* _Task goal_
Here are some records. Repeat them all exactly.

^^^^

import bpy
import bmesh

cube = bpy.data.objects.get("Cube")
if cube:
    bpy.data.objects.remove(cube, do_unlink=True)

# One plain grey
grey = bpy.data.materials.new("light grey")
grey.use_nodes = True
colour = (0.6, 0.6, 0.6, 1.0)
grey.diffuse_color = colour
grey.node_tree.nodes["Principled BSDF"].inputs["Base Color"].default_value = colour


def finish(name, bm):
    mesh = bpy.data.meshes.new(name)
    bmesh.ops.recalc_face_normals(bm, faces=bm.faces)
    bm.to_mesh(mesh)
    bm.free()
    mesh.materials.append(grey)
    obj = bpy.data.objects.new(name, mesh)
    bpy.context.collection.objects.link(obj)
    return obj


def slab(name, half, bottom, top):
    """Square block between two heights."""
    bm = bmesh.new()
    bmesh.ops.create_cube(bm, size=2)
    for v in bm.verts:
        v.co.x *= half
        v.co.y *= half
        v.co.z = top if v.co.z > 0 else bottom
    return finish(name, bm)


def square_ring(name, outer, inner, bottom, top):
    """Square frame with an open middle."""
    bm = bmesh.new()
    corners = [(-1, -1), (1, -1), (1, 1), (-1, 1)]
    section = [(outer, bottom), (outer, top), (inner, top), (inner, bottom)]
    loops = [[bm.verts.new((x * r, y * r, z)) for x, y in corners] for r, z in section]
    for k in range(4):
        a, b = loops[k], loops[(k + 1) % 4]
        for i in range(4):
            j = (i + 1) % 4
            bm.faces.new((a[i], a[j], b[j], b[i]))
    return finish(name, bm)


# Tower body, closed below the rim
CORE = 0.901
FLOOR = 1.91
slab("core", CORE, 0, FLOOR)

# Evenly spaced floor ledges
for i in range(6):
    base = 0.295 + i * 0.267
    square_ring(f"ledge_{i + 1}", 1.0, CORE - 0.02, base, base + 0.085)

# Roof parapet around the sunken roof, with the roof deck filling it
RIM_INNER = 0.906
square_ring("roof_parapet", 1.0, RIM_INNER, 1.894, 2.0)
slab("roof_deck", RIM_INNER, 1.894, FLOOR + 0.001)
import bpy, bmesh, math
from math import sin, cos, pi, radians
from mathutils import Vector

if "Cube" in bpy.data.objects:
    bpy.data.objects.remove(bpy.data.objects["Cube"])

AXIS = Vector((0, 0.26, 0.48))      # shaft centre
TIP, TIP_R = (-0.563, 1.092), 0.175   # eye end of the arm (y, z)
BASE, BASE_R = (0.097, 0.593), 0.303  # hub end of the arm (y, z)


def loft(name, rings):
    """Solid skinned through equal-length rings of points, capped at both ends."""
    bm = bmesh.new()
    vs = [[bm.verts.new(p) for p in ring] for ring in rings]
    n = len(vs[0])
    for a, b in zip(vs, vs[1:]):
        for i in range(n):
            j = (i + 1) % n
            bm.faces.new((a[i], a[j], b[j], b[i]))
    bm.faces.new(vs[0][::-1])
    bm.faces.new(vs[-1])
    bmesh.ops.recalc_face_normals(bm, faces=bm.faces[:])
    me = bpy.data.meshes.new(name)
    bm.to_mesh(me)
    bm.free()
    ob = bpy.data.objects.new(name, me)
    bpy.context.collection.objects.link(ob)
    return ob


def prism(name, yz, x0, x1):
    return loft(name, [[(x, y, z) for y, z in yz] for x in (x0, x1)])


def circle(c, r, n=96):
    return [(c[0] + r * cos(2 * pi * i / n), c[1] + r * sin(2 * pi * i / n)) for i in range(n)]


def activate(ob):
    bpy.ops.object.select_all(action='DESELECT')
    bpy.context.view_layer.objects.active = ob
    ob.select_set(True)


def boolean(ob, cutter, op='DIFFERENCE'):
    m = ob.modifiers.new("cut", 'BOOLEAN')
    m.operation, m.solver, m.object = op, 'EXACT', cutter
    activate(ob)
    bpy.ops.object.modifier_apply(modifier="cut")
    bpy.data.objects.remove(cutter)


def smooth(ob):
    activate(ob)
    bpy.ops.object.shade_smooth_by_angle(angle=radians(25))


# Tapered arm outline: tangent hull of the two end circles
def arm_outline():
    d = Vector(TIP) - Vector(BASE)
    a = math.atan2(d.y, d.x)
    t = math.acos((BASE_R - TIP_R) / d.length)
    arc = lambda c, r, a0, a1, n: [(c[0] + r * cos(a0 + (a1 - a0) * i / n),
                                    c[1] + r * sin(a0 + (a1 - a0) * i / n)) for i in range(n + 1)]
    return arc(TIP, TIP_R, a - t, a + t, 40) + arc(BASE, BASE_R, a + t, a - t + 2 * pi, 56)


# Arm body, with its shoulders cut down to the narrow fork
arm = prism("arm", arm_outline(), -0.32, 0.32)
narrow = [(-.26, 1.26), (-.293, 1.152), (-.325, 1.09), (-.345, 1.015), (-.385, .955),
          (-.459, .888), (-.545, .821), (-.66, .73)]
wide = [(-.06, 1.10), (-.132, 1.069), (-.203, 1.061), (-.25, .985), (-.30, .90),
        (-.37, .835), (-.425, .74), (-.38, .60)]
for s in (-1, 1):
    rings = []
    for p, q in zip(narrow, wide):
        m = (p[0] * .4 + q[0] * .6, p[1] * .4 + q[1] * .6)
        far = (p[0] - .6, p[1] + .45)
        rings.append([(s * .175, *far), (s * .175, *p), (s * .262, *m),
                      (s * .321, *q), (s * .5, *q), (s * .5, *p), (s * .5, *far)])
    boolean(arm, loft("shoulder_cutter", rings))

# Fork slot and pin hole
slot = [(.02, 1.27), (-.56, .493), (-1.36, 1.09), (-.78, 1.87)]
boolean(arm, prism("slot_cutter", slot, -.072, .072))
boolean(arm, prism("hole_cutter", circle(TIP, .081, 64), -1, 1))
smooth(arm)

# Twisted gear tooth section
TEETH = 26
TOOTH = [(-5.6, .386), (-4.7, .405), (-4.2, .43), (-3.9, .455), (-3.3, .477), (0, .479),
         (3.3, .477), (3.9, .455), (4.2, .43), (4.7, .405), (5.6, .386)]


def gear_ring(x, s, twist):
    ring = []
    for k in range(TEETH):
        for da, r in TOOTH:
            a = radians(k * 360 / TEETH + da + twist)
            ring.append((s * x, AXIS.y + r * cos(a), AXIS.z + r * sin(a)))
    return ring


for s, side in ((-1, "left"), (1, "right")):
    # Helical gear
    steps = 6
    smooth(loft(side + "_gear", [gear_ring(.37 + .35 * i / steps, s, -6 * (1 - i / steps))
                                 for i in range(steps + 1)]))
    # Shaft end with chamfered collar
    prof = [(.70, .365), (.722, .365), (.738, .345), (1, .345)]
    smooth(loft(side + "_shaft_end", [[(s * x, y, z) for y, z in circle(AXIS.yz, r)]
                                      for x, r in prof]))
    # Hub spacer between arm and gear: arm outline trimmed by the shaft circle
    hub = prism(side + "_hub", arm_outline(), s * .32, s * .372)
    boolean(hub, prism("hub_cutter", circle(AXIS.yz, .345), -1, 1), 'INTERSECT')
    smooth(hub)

^^^^

* _Your solution_
import bpy
import bmesh

cube = bpy.data.objects.get("Cube")
if cube:
    bpy.data.objects.remove(cube, do_unlink=True)

# One plain grey
grey = bpy.data.materials.new("light grey")
grey.use_nodes = True
colour = (0.6, 0.6, 0.6, 1.0)
grey.diffuse_color = colour
grey.node_tree.nodes["Principled BSDF"].inputs["Base Color"].default_value = colour


def finish(name, bm):
    mesh = bpy.data.meshes.new(name)
    bmesh.ops.recalc_face_normals(bm, faces=bm.faces)
    bm.to_mesh(mesh)
    bm.free()
    mesh.materials.append(grey)
    obj = bpy.data.objects.new(name, mesh)
    bpy.context.collection.objects.link(obj)
    return obj


def slab(name, half, bottom, top):
    """Square block between two heights."""
    bm = bmesh.new()
    bmesh.ops.create_cube(bm, size=2)
    for v in bm.verts:
        v.co.x *= half
        v.co.y *= half
        v.co.z = top if v.co.z > 0 else bottom
    return finish(name, bm)


def square_ring(name, outer, inner, bottom, top):
    """Square frame with an open middle."""
    bm = bmesh.new()
    corners = [(-1, -1), (1, -1), (1, 1), (-1, 1)]
    section = [(outer, bottom), (outer, top), (inner, top), (inner, bottom)]
    loops = [[bm.verts.new((x * r, y * r, z)) for x, y in corners] for r, z in section]
    for k in range(4):
        a, b = loops[k], loops[(k + 1) % 4]
        for i in range(4):
            j = (i + 1) % 4
            bm.faces.new((a[i], a[j], b[j], b[i]))
    return finish(name, bm)


# Tower body, closed below the rim
CORE = 0.901
FLOOR = 1.91
slab("core", CORE, 0, FLOOR)

# Evenly spaced floor ledges
for i in range(6):
    base = 0.295 + i * 0.267
    square_ring(f"ledge_{i + 1}", 1.0, CORE - 0.02, base, base + 0.085)

# Roof parapet around the sunken roof, with the roof deck filling it
RIM_INNER = 0.906
square_ring("roof_parapet", 1.0, RIM_INNER, 1.894, 2.0)
slab("roof_deck", RIM_INNER, 1.894, FLOOR + 0.001)
import bpy, bmesh, math
from math import sin, cos, pi, radians
from mathutils import Vector

if "Cube" in bpy.data.objects:
    bpy.data.objects.remove(bpy.data.objects["Cube"])

AXIS = Vector((0, 0.26, 0.48))      # shaft centre
TIP, TIP_R = (-0.563, 1.092), 0.175   # eye end of the arm (y, z)
BASE, BASE_R = (0.097, 0.593), 0.303  # hub end of the arm (y, z)


def loft(name, rings):
    """Solid skinned through equal-length rings of points, capped at both ends."""
    bm = bmesh.new()
    vs = [[bm.verts.new(p) for p in ring] for ring in rings]
    n = len(vs[0])
    for a, b in zip(vs, vs[1:]):
        for i in range(n):
            j = (i + 1) % n
            bm.faces.new((a[i], a[j], b[j], b[i]))
    bm.faces.new(vs[0][::-1])
    bm.faces.new(vs[-1])
    bmesh.ops.recalc_face_normals(bm, faces=bm.faces[:])
    me = bpy.data.meshes.new(name)
    bm.to_mesh(me)
    bm.free()
    ob = bpy.data.objects.new(name, me)
    bpy.context.collection.objects.link(ob)
    return ob


def prism(name, yz, x0, x1):
    return loft(name, [[(x, y, z) for y, z in yz] for x in (x0, x1)])


def circle(c, r, n=96):
    return [(c[0] + r * cos(2 * pi * i / n), c[1] + r * sin(2 * pi * i / n)) for i in range(n)]


def activate(ob):
    bpy.ops.object.select_all(action='DESELECT')
    bpy.context.view_layer.objects.active = ob
    ob.select_set(True)


def boolean(ob, cutter, op='DIFFERENCE'):
    m = ob.modifiers.new("cut", 'BOOLEAN')
    m.operation, m.solver, m.object = op, 'EXACT', cutter
    activate(ob)
    bpy.ops.object.modifier_apply(modifier="cut")
    bpy.data.objects.remove(cutter)


def smooth(ob):
    activate(ob)
    bpy.ops.object.shade_smooth_by_angle(angle=radians(25))


# Tapered arm outline: tangent hull of the two end circles
def arm_outline():
    d = Vector(TIP) - Vector(BASE)
    a = math.atan2(d.y, d.x)
    t = math.acos((BASE_R - TIP_R) / d.length)
    arc = lambda c, r, a0, a1, n: [(c[0] + r * cos(a0 + (a1 - a0) * i / n),
                                    c[1] + r * sin(a0 + (a1 - a0) * i / n)) for i in range(n + 1)]
    return arc(TIP, TIP_R, a - t, a + t, 40) + arc(BASE, BASE_R, a + t, a - t + 2 * pi, 56)


# Arm body, with its shoulders cut down to the narrow fork
arm = prism("arm", arm_outline(), -0.32, 0.32)
narrow = [(-.26, 1.26), (-.293, 1.152), (-.325, 1.09), (-.345, 1.015), (-.385, .955),
          (-.459, .888), (-.545, .821), (-.66, .73)]
wide = [(-.06, 1.10), (-.132, 1.069), (-.203, 1.061), (-.25, .985), (-.30, .90),
        (-.37, .835), (-.425, .74), (-.38, .60)]
for s in (-1, 1):
    rings = []
    for p, q in zip(narrow, wide):
        m = (p[0] * .4 + q[0] * .6, p[1] * .4 + q[1] * .6)
        far = (p[0] - .6, p[1] + .45)
        rings.append([(s * .175, *far), (s * .175, *p), (s * .262, *m),
                      (s * .321, *q), (s * .5, *q), (s * .5, *p), (s * .5, *far)])
    boolean(arm, loft("shoulder_cutter", rings))

# Fork slot and pin hole
slot = [(.02, 1.27), (-.56, .493), (-1.36, 1.09), (-.78, 1.87)]
boolean(arm, prism("slot_cutter", slot, -.072, .072))
boolean(arm, prism("hole_cutter", circle(TIP, .081, 64), -1, 1))
smooth(arm)

# Twisted gear tooth section
TEETH = 26
TOOTH = [(-5.6, .386), (-4.7, .405), (-4.2, .43), (-3.9, .455), (-3.3, .477), (0, .479),
         (3.3, .477), (3.9, .455), (4.2, .43), (4.7, .405), (5.6, .386)]


def gear_ring(x, s, twist):
    ring = []
    for k in range(TEETH):
        for da, r in TOOTH:
            a = radians(k * 360 / TEETH + da + twist)
            ring.append((s * x, AXIS.y + r * cos(a), AXIS.z + r * sin(a)))
    return ring


for s, side in ((-1, "left"), (1, "right")):
    # Helical gear
    steps = 6
    smooth(loft(side + "_gear", [gear_ring(.37 + .35 * i / steps, s, -6 * (1 - i / steps))
                                 for i in range(steps + 1)]))
    # Shaft end with chamfered collar
    prof = [(.70, .365), (.722, .365), (.738, .345), (1, .345)]
    smooth(loft(side + "_shaft_end", [[(s * x, y, z) for y, z in circle(AXIS.yz, r)]
                                      for x, r in prof]))
    # Hub spacer between arm and gear: arm outline trimmed by the shaft circle
    hub = prism(side + "_hub", arm_outline(), s * .32, s * .372)
    boolean(hub, prism("hub_cutter", circle(AXIS.yz, .345), -1, 1), 'INTERSECT')
    smooth(hub)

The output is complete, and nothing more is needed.